  11. 11. The “Open” in OpenID <ul><li>Delegation support is required </li></ul><ul><li><link rel=“openid.delegate” /> </li></ul><ul><li>Multiple accounts, multiple Providers </li></ul><ul><li>No Lock-in </li></ul>
  12. 12. Q & A
  13. 13. Oauth is… <ul><li>“ OAuth is like a valet key for all your web services .  A valet key lets you give a valet the ability to park your car, but not the ability to get into the trunk or drive more than 2 miles or redline the RPMs on your high end German automobile.  In the same way, an OAuth key lets you give a web agent the ability to check your web mail but NOT the ability to pretend to be you and send mail to everybody in your address book.” </li></ul><ul><li> </li></ul>
  14. 14. Authentication <ul><li>Similar to: </li></ul><ul><li>AuthSub (Google) </li></ul><ul><li>BBAuth (Yahoo) </li></ul><ul><li>Flickr Auth </li></ul><ul><li>OpenAuth (AOL) </li></ul>
  15. 15. API Level <ul><li>Application To Application </li></ul><ul><li>“ Agency” </li></ul>
  16. 16. Basics <ul><li>User </li></ul><ul><li>Service Provider </li></ul><ul><li>Consumer </li></ul><ul><li>Protected Resources </li></ul><ul><li>Tokens </li></ul>
  17. 17. The Dance (Conversation) <ul><li>(Developed from: http:// ) </li></ul>
  18. 18. Who’s Supporting Oauth? <ul><li>Google </li></ul><ul><li>FireEagle (Yahoo) </li></ul><ul><li>Ma.gnolia </li></ul><ul><li>Amazon </li></ul><ul><li>Flickr </li></ul><ul><li>Digg </li></ul><ul><li>And more… </li></ul>
  19. 19. Q & A
  20. 20. Sources <ul><li> </li></ul><ul><li> </li></ul><ul><li> </li></ul><ul><li> </li></ul><ul><li> </li></ul><ul><li> </li></ul><ul><li> </li></ul><ul><li> </li></ul><ul><li> </li></ul><ul><li> </li></ul>

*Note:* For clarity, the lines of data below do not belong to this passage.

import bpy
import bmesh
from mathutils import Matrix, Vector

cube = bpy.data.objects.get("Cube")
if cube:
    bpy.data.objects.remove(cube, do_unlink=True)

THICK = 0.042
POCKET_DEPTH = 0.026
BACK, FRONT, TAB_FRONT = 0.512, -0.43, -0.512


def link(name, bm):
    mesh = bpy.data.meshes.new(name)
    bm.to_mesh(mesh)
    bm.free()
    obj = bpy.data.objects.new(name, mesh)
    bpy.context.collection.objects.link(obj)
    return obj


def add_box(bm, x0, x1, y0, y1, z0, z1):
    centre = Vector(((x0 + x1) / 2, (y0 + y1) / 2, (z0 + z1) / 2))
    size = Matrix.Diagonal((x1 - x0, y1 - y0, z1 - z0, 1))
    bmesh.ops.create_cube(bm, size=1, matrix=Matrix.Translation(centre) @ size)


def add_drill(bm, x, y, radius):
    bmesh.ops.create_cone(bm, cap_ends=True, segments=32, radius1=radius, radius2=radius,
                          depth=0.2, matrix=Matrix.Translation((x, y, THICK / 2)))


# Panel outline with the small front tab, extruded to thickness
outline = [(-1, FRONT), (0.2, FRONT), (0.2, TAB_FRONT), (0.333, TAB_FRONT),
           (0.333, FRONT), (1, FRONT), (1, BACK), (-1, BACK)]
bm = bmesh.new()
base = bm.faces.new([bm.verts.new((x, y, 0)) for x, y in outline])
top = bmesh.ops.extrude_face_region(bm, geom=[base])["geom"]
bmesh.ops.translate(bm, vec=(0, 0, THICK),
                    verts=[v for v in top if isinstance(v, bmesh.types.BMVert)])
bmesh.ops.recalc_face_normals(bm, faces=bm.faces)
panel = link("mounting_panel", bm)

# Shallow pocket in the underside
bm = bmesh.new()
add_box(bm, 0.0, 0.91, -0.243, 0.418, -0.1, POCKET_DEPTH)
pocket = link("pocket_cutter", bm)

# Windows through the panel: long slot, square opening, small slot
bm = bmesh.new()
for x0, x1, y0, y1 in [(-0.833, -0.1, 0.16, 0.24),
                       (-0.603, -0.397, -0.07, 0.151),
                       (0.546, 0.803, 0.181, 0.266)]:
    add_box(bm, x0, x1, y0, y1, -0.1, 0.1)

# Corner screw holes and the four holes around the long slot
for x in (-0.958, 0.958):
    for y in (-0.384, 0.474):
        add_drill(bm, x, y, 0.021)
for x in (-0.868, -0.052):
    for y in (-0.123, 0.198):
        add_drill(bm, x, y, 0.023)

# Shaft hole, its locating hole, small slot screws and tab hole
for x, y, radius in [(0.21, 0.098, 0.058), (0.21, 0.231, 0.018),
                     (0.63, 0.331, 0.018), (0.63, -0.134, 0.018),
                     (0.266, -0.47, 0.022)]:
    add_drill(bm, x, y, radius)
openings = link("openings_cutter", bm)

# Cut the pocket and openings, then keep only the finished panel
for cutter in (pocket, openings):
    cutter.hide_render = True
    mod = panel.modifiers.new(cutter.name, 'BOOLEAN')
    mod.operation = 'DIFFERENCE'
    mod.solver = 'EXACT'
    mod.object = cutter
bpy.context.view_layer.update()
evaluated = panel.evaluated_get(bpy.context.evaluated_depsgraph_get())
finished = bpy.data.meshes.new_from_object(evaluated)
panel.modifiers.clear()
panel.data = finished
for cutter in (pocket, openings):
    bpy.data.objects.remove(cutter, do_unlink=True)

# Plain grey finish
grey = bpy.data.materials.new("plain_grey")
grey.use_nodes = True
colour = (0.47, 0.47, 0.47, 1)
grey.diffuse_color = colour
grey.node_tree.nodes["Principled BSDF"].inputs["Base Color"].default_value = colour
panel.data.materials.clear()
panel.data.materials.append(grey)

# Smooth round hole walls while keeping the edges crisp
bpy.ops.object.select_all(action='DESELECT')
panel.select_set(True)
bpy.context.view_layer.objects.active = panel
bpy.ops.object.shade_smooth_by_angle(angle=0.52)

  21. 21. Your Host <ul><li>Steve Ivy </li></ul><ul><li>[email_address] </li></ul><ul><li>Open Standards, Open Source Agitator </li></ul><ul><li> </li></ul>